Baker says that the current thinking is that no more than 20 percent of the total power on the grid can be renewable energy, because of stability issues due to the fact that most renewable power is intermittent. But that assumes that the state continues to use electricity in the same way it currently does.

The ability to store electricity in electric cars and electric thermal storage heating units will allow users to take advantage of the intermittent electricity produced by wind, solar and tidal energy, storing it for when it is needed.

This will change the use patterns, which will in turn change the picture of how much renewable energy you can have on the grid. According to Baker, “Once you start thinking about these two storage technologies-cars and heaters-you can really begin to imagine a lot of renewable energy on the power grid.”

The economic benefit Fox Islands residents are starting to see could become state-wide if consumers were able to take advantage of the lower rates at which energy is sold during off-peak hours in order to charge electrically-powered units. Those participating in the pilot project are charged 5.5 cents per kilowatt hour to power their heaters vs. about 18 cents a kilowatt hour for regular use in March.

According to Baker, wholesale energy prices vary on an hour-by-hour basis (called “time-of-use pricing”) depending on the demand and the amount of power being generated at that time. However that pricing does not translate to the retail market.

According to Lachman, the Vinalhaven Island Energy Task Force is currently simulating time-of-use pricing for the pilot project, thanks to a grant from the Island Institute. However, were the project to move forward into its next phase, the Fox Island Electric Cooperative would need to formally implement a time-of-use pricing structure. This kind of pricing structure might well be possible on Vinalhaven and North Haven, where the energy co-op has the ability to set electric rates on the islands, but once on the mainland, it becomes more complicated.

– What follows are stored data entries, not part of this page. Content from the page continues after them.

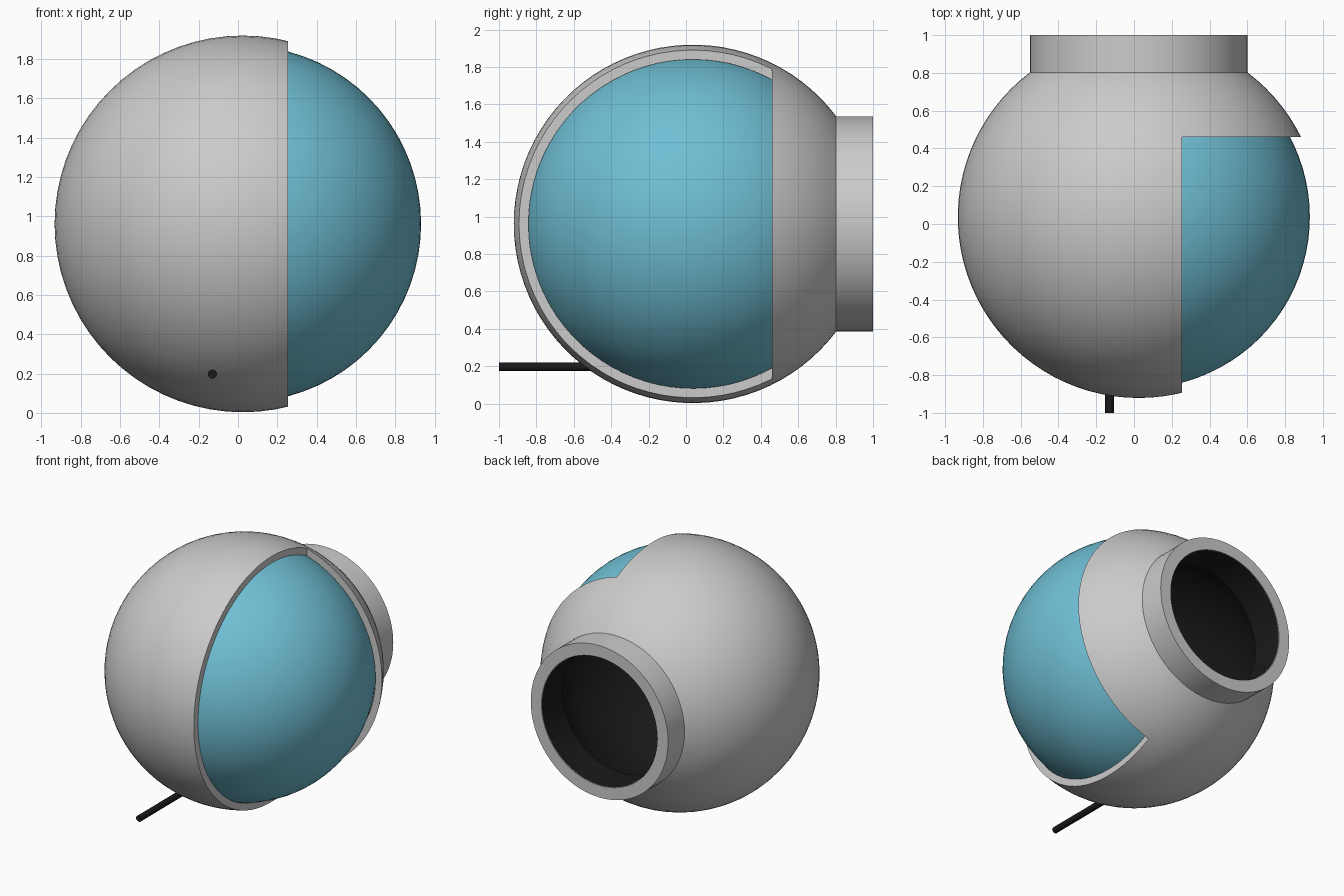
import bpy, bmesh
from math import sin, cos, pi, asin, radians

if "Cube" in bpy.data.objects:
    bpy.data.objects.remove(bpy.data.objects["Cube"])

CX, CY, CZ = 0.025, 0.037, 0.961      # centre of the sphere
R_OUT, R_IN, R_BLUE, R_CAV = 0.958, 0.909, 0.906, 0.86
R_NECK, R_BORE, Y_END = 0.575, 0.485, 1.0


def material(name, color):
    m = bpy.data.materials.new(name)
    m.diffuse_color = color
    m.use_nodes = True
    m.node_tree.nodes["Principled BSDF"].inputs["Base Color"].default_value = m.diffuse_color
    return m


def arc(r, stop_radius, n=36):
    """Half circle from the front pole to where it reaches stop_radius at the back."""
    end = pi - asin(stop_radius / r)
    return [(r * sin(end * i / n), -r * cos(end * i / n)) for i in range(n + 1)]


def lathe(name, profile, mat=None, seg=72, closed=False):
    """Spin an (r, y) profile around the y axis through the centre."""
    bm = bmesh.new()
    rings = []
    for r, y in profile:
        if r < 1e-6:
            rings.append([bm.verts.new((CX, CY + y, CZ))] * seg)
        else:
            rings.append([bm.verts.new((CX + r * cos(2 * pi * k / seg), CY + y,
                                        CZ + r * sin(2 * pi * k / seg))) for k in range(seg)])
    pairs = list(zip(rings, rings[1:]))
    if closed:
        pairs.append((rings[-1], rings[0]))
    for a, b in pairs:
        for k in range(seg):
            j = (k + 1) % seg
            quad = list(dict.fromkeys((a[k], a[j], b[j], b[k])))
            if len(quad) > 2:
                bm.faces.new(quad)
    bmesh.ops.recalc_face_normals(bm, faces=bm.faces)
    me = bpy.data.meshes.new(name)
    bm.to_mesh(me)
    bm.free()
    ob = bpy.data.objects.new(name, me)
    bpy.context.collection.objects.link(ob)
    if mat:
        me.materials.append(mat)
    return ob


def smooth(ob):
    bpy.ops.object.select_all(action='DESELECT')
    ob.select_set(True)
    bpy.context.view_layer.objects.active = ob
    bpy.ops.object.shade_smooth_by_angle(angle=radians(30))


blue = material("blue", (0.16, 0.52, 0.66, 1))
black = material("black", (0.01, 0.01, 0.01, 1))
end = Y_END - CY

# Outer shell with the neck at the back
shell = lathe("outer_shell", arc(R_OUT, R_NECK) + [(R_NECK, end), (R_BORE, end)]
              + arc(R_IN, R_BORE)[::-1])

# Window cut out of the right front of the shell
bpy.ops.mesh.primitive_cube_add(size=2, location=(0.255 + 1, 0.46 - 1, CZ))
cutter = bpy.context.object
cutter.name = "window_cutter"
cutter.scale = (1, 1, 1.2)
mod = shell.modifiers.new("window", 'BOOLEAN')
mod.object = cutter
mod.operation = 'DIFFERENCE'
mod.solver = 'EXACT'
bpy.context.view_layer.objects.active = shell
bpy.ops.object.modifier_apply(modifier=mod.name)
bpy.data.objects.remove(cutter, do_unlink=True)
smooth(shell)

# Blue layer under the shell
layer = lathe("inner_sphere", arc(R_BLUE, R_BORE), blue)
smooth(layer)

# Black lining of the neck and the hollow inside
lining = lathe("cavity_lining", arc(R_CAV, R_BORE - 0.003) + [(R_BORE - 0.003, end - 0.002)], black)
lining.data.flip_normals()
smooth(lining)

# Thin rod entering low at the front
bpy.ops.mesh.primitive_cylinder_add(vertices=24, radius=0.023, depth=0.54,
                                    location=(-0.13, -0.73, 0.197), rotation=(pi / 2, 0, 0))
rod = bpy.context.object
rod.name = "rod"
rod.data.materials.append(black)
smooth(rod)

Thermal Energy Storage of Maine has plans to make electric thermal heat storage economically feasible by late this summer by becoming a competitive energy provider, allowing the company to provide lower-cost energy during off-peak hours in order to charge thermal electric storage heaters, to heat water and to charge electric vehicles.

In the meantime, both islanders and mainland residents are keeping a close watch on Vinalhaven and North Haven since, as Lachman says, this pilot project is about more than just how we heat homes on the islands. “We’re looking at a whole series of questions ranging from how we incorporate renewable energy on the grid to how island residents can benefit from fuel substitution.  These issues about how we design a smarter, cost effective island grid are issues that the whole state of Maine stands to benefit from.”

Gillian Garratt-Reed is marine programs officer at the Island Institute.